Identify all lines in the data containing the string "finish". Copy them out.

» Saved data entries
Start of Block

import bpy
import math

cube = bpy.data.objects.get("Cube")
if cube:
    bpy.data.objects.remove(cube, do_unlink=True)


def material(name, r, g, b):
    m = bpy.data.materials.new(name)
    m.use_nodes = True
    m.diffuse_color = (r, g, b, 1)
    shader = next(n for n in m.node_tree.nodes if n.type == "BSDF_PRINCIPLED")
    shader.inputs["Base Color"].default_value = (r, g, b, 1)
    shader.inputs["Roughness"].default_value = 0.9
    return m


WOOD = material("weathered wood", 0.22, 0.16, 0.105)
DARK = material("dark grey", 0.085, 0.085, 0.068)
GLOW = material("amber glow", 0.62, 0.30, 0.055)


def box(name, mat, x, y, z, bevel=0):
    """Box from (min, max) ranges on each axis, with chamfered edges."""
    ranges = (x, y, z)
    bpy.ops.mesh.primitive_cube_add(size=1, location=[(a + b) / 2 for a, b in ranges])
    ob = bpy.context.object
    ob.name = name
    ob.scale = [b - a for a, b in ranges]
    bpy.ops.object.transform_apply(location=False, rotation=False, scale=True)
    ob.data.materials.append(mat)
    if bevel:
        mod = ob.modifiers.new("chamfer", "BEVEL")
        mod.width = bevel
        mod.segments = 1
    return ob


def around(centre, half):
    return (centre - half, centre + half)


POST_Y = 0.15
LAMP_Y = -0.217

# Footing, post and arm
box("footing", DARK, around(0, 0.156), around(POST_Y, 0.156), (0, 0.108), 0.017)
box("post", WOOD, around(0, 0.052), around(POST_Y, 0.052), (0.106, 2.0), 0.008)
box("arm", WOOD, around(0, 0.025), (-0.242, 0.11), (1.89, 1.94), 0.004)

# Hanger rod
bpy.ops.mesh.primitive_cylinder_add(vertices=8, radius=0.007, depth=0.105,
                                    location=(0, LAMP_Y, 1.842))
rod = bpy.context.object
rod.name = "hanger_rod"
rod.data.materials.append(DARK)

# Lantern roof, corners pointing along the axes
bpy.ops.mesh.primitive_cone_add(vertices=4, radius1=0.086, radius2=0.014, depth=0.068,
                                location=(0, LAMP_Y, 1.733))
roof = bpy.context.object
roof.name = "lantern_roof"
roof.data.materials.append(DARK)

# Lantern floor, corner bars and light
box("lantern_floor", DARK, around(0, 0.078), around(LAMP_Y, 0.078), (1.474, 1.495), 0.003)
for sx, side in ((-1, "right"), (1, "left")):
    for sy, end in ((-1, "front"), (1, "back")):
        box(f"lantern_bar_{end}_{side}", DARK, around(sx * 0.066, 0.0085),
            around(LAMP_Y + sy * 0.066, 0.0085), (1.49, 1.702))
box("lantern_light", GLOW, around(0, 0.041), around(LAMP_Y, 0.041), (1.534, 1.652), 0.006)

End of Block
Start of Block

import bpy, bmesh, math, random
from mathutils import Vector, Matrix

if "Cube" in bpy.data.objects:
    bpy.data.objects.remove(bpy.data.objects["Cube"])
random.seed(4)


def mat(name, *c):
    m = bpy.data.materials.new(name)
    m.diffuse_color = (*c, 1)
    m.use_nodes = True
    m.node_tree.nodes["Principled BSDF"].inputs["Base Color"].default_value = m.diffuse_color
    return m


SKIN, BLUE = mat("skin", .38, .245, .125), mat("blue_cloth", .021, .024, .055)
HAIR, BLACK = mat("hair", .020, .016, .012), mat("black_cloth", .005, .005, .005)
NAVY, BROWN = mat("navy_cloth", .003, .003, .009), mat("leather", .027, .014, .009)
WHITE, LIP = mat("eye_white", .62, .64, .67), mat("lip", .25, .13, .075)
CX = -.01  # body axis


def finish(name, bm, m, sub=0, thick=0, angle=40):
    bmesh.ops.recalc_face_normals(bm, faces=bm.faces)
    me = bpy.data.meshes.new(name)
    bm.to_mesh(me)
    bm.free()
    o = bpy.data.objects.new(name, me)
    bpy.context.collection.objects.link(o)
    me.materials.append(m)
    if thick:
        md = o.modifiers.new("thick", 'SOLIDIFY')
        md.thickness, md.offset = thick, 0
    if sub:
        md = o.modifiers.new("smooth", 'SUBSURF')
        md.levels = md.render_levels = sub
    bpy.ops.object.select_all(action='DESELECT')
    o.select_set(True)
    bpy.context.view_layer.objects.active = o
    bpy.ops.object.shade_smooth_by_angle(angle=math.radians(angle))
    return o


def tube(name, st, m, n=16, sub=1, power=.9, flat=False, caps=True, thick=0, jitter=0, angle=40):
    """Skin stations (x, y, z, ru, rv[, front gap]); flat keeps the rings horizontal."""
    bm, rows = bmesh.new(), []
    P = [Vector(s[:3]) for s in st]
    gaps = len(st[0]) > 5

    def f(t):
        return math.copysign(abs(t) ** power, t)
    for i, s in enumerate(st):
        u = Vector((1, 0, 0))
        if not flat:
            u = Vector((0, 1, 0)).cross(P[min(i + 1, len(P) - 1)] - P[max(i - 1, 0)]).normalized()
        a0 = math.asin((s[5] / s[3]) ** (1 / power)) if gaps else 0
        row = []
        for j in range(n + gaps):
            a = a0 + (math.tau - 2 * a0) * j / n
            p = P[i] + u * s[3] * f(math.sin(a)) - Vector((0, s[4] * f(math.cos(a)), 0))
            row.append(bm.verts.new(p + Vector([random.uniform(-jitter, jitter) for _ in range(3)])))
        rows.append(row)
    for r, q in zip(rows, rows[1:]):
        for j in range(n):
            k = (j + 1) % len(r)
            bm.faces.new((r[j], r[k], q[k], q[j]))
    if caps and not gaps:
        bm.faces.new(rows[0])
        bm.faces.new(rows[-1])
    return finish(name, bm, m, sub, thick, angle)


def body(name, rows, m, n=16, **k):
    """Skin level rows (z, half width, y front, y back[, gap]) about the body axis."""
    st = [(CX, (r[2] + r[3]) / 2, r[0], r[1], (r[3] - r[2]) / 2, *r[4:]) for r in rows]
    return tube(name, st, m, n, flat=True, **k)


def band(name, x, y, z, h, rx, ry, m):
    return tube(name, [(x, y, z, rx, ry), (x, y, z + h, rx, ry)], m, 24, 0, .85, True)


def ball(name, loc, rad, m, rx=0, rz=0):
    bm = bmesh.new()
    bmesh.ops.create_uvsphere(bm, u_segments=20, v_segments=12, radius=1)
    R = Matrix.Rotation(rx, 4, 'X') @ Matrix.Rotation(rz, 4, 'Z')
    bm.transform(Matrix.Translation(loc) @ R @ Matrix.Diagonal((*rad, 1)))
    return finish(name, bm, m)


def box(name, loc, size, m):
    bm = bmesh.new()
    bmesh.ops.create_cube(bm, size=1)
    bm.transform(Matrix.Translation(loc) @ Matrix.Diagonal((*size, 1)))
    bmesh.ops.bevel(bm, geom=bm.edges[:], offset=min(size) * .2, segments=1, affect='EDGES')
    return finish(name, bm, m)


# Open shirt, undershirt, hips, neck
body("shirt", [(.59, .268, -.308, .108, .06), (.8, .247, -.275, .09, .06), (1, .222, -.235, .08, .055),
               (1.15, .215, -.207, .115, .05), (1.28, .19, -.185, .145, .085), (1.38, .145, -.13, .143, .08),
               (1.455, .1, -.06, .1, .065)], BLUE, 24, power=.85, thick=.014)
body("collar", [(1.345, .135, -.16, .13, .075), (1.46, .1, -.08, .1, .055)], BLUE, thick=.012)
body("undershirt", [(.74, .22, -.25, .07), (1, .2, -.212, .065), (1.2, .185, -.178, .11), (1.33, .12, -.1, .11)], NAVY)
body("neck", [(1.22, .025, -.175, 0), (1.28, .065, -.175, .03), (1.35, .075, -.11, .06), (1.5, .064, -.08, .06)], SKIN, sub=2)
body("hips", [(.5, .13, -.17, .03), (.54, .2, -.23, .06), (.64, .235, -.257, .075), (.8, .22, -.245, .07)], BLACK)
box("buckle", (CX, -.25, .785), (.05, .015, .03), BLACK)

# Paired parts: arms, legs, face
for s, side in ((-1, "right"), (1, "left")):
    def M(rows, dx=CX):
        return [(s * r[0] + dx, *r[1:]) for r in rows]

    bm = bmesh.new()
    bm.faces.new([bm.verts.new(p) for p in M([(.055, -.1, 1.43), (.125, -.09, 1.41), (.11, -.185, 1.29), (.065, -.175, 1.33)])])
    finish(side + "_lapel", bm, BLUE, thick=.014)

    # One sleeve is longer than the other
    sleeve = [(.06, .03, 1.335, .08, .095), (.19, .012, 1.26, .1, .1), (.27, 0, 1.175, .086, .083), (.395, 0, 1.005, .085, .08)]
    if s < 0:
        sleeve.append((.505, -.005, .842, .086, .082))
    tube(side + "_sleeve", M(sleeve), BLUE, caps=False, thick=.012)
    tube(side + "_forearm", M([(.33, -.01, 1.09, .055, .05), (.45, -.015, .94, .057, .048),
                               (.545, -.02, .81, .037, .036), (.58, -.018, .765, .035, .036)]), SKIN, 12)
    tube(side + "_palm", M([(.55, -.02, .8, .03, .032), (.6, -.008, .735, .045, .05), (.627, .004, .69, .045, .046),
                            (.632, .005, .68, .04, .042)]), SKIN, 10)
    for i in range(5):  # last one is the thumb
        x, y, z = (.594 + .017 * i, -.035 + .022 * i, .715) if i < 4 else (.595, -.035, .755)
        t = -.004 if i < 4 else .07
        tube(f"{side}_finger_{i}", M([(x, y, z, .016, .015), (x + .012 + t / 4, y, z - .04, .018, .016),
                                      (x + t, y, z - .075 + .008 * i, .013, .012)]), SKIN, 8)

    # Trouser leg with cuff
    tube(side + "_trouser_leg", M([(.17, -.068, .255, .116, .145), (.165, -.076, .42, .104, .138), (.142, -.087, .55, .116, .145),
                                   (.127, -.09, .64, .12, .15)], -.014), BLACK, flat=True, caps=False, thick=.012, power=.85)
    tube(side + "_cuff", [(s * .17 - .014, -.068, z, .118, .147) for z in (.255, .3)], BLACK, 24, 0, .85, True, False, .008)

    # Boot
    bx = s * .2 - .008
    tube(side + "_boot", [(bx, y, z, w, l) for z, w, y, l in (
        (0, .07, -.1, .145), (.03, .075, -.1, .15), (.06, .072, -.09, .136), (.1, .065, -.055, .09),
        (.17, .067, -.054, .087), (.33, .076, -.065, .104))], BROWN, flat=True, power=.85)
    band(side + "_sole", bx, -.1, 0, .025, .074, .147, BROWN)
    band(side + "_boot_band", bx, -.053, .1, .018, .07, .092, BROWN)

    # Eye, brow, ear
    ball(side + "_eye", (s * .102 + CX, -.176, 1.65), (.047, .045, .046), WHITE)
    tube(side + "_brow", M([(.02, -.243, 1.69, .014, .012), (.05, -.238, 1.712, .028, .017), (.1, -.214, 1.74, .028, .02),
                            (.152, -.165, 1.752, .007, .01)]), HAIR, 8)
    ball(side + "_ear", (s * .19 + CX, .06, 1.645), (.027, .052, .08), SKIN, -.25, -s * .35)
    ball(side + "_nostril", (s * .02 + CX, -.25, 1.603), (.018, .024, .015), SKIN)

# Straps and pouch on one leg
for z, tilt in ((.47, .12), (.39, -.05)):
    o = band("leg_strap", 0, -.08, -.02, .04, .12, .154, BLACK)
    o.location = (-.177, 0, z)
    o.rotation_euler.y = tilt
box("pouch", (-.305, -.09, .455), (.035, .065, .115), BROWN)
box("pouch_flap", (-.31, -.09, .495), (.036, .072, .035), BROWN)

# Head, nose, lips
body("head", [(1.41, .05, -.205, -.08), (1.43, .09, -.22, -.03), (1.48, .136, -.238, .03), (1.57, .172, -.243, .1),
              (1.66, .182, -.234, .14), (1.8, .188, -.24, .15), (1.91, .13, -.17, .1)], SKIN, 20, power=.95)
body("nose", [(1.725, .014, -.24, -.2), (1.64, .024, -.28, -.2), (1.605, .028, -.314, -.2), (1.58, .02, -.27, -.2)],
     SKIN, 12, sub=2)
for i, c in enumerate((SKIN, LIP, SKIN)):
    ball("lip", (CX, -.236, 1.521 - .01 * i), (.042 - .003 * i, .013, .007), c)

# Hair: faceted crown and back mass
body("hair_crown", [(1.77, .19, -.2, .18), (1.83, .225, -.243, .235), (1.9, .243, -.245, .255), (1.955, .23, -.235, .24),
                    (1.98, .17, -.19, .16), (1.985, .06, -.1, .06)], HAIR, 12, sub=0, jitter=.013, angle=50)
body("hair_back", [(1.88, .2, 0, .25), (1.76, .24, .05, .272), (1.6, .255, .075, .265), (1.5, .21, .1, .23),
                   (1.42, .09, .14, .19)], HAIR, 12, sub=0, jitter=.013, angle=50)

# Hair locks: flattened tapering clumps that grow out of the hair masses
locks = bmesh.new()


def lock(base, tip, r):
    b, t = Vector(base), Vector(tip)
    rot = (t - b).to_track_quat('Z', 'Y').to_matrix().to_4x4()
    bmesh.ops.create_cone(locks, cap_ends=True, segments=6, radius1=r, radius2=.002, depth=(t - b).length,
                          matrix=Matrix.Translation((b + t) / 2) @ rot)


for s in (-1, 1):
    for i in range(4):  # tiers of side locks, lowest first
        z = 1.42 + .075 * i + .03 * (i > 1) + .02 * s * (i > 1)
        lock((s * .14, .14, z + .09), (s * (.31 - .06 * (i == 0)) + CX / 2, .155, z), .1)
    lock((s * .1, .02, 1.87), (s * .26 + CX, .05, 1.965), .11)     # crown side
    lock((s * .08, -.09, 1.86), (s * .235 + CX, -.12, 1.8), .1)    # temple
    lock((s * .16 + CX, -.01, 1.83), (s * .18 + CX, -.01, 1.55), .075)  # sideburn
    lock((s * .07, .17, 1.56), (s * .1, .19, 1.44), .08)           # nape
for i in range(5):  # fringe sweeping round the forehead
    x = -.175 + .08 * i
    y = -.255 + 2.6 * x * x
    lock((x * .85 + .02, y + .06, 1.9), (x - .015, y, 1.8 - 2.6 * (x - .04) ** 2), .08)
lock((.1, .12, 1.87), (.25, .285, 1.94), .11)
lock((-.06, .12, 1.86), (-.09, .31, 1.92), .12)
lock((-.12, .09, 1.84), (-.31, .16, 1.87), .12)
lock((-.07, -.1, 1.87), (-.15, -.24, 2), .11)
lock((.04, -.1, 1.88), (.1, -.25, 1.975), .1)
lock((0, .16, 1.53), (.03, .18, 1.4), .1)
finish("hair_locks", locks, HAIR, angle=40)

End of Block

» Solution for this problem
def finish(name, bm, m, sub=0, thick=0, angle=40):
    return finish(name, bm, m, sub, thick, angle)
    return finish(name, bm, m)
    return finish(name, bm, m)
    finish(side + "_lapel", bm, BLUE, thick=.014)
finish("hair_locks", locks, HAIR, angle=40)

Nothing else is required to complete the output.